■ **TASK BRIEF**: Could you copy each line of the entries that contains "closed"?
━━━━
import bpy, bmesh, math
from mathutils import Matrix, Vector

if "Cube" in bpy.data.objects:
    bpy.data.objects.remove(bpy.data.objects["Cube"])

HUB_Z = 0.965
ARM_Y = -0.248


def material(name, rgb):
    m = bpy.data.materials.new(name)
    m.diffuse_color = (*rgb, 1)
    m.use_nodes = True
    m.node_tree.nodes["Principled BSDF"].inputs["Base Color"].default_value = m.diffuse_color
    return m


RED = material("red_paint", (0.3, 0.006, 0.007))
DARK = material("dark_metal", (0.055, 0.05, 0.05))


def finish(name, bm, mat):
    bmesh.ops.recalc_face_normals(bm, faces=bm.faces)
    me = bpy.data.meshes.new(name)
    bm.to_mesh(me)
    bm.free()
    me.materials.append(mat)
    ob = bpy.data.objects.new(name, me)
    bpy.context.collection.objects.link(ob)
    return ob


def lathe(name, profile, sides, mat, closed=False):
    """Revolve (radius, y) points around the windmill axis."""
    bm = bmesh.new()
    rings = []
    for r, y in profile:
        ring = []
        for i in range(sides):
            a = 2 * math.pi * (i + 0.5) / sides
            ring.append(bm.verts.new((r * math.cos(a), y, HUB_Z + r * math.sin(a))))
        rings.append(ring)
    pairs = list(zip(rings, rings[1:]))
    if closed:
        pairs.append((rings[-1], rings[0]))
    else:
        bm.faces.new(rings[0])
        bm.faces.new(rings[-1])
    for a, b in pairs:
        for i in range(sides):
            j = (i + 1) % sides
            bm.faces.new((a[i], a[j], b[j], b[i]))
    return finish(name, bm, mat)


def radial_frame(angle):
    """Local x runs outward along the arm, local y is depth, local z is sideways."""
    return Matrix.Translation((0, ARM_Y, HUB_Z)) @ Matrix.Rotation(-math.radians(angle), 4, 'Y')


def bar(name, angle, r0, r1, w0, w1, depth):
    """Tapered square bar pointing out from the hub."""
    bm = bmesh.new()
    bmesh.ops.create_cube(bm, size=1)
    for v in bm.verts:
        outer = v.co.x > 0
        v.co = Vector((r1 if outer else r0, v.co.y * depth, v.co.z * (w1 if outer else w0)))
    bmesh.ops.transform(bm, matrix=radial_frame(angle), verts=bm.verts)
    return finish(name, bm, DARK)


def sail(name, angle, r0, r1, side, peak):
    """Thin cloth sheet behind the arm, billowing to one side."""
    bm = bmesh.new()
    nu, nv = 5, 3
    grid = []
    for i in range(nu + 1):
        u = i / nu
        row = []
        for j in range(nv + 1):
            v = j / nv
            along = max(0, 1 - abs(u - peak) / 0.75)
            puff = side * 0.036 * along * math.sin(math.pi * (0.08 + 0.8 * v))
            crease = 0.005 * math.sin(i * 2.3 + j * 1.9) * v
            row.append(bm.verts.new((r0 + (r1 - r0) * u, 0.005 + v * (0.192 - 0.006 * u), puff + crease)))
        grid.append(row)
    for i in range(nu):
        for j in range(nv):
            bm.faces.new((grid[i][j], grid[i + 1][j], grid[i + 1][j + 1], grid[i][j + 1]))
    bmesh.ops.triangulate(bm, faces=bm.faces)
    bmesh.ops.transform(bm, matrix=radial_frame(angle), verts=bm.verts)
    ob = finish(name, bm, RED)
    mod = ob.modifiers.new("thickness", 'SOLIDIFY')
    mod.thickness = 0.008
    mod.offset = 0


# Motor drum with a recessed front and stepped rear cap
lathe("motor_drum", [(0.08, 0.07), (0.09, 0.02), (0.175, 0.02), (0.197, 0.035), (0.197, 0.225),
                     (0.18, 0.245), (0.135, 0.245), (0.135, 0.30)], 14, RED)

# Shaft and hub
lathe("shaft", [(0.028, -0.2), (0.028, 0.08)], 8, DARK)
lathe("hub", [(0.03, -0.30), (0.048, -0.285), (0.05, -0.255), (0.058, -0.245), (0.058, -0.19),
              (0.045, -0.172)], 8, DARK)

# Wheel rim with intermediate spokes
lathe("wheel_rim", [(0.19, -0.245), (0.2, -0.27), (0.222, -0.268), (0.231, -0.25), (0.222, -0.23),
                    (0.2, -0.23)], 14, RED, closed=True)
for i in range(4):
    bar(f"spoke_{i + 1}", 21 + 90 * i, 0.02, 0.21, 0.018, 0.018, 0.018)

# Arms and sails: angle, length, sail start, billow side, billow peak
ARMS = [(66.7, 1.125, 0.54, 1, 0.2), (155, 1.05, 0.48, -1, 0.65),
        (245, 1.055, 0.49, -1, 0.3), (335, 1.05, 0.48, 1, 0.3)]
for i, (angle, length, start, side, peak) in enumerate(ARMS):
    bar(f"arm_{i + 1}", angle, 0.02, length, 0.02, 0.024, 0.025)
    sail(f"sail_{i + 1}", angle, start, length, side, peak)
━━━━
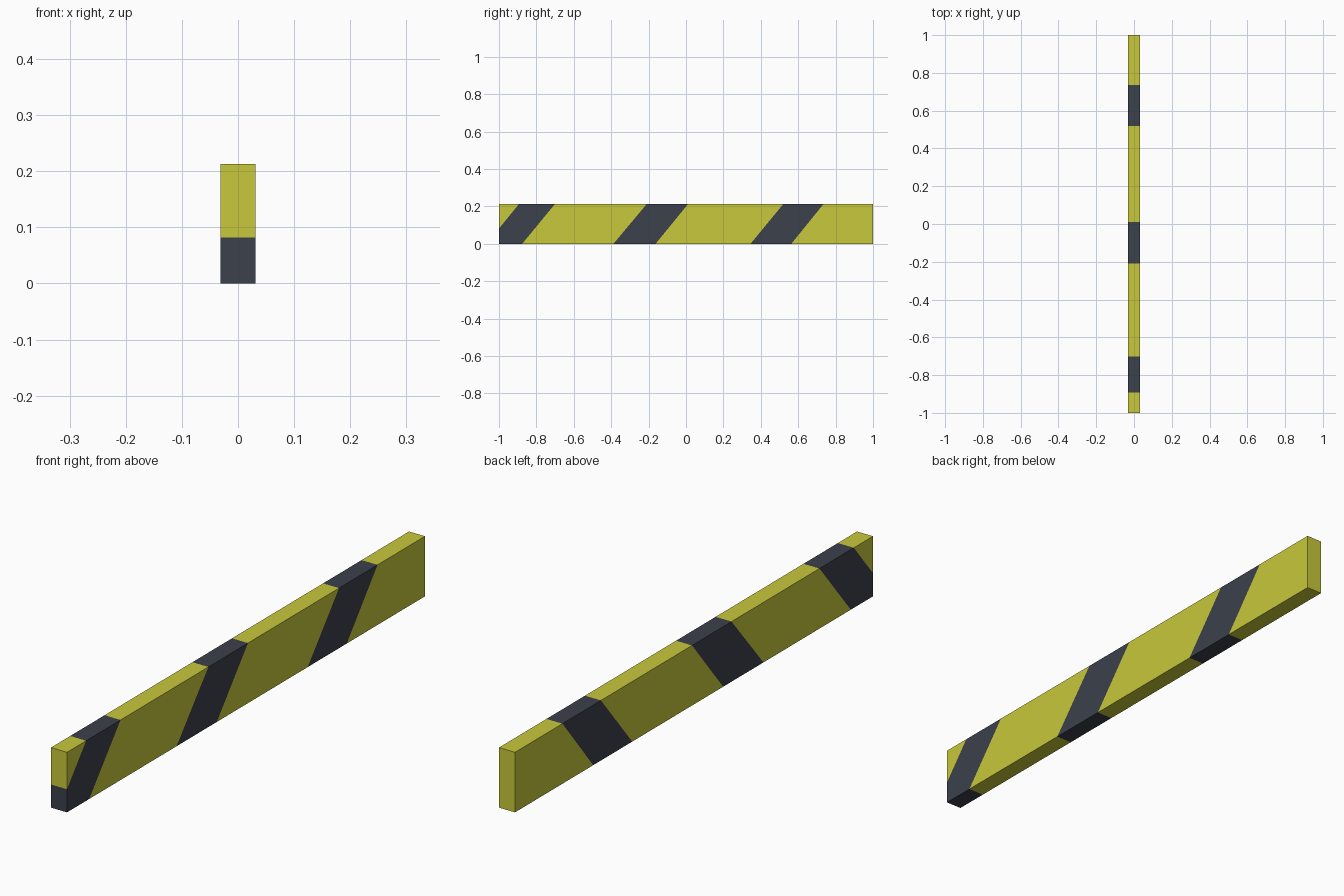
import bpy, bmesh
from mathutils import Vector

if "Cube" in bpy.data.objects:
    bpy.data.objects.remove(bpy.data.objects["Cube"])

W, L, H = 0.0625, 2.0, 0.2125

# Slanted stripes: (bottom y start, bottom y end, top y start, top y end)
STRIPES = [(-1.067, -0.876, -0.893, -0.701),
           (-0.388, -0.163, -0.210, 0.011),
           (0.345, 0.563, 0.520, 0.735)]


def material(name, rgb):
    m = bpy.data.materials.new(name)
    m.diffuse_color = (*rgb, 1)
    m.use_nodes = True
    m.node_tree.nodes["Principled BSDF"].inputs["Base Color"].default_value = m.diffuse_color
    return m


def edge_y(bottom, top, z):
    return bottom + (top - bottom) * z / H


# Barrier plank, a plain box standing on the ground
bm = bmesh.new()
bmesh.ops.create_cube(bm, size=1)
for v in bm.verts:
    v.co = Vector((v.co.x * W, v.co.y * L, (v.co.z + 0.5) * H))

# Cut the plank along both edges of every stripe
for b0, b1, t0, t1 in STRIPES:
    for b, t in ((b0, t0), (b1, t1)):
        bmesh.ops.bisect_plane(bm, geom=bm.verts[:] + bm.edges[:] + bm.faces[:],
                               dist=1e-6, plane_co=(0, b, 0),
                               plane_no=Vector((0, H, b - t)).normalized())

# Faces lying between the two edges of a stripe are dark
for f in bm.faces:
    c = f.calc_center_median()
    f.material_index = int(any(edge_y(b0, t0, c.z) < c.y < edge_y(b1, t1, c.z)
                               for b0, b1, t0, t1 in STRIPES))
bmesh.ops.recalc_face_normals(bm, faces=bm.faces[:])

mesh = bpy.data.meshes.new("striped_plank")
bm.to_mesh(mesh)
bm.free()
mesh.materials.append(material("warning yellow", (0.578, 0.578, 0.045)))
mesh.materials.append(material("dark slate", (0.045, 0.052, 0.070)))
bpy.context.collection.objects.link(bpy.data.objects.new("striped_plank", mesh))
━━━━
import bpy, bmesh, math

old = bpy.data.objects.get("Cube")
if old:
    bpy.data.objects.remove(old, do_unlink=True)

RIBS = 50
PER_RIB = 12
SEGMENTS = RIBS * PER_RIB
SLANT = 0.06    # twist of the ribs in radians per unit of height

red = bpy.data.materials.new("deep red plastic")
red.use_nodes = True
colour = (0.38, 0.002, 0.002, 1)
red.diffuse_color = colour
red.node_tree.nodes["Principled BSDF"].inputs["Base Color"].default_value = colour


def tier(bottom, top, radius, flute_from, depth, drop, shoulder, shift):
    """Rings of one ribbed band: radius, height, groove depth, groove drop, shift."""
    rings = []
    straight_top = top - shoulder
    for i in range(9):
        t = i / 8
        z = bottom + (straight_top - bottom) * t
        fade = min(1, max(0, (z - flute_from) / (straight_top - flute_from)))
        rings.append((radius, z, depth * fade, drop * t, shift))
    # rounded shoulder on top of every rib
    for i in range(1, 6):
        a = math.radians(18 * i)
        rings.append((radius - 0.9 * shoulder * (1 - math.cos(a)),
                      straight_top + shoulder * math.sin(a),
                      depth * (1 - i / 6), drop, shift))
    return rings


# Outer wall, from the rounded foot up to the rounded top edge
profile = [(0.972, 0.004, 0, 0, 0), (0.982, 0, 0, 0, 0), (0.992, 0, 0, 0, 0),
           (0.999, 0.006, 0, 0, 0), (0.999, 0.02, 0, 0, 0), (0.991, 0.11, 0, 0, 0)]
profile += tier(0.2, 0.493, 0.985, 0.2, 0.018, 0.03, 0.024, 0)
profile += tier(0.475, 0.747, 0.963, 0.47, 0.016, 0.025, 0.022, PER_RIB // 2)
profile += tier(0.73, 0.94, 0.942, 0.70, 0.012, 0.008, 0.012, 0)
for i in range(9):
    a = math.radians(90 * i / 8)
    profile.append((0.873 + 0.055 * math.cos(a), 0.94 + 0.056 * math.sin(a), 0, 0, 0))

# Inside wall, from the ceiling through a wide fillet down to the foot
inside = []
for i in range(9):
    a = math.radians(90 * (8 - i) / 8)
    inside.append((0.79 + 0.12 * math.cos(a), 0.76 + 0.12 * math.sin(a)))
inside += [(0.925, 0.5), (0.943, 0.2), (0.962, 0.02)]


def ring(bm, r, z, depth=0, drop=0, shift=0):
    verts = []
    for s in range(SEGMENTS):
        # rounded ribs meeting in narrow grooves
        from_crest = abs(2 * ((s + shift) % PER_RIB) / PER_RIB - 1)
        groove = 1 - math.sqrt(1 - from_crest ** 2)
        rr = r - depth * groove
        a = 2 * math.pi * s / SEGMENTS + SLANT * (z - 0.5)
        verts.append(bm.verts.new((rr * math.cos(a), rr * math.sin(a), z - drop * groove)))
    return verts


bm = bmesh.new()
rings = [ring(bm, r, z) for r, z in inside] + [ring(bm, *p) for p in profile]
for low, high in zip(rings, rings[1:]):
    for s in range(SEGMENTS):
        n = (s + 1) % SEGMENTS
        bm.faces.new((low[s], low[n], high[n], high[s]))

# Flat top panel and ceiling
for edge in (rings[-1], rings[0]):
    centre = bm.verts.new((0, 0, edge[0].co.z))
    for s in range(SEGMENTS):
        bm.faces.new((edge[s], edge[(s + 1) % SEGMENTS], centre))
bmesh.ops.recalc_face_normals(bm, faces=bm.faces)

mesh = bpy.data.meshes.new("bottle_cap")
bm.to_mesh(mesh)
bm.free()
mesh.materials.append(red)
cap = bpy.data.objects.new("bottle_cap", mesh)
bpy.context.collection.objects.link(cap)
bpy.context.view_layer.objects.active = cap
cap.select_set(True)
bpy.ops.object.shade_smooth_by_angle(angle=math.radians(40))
━━━━
■ **TASK ANSWER**:
def lathe(name, profile, sides, mat, closed=False):
    if closed:
                    (0.2, -0.23)], 14, RED, closed=True)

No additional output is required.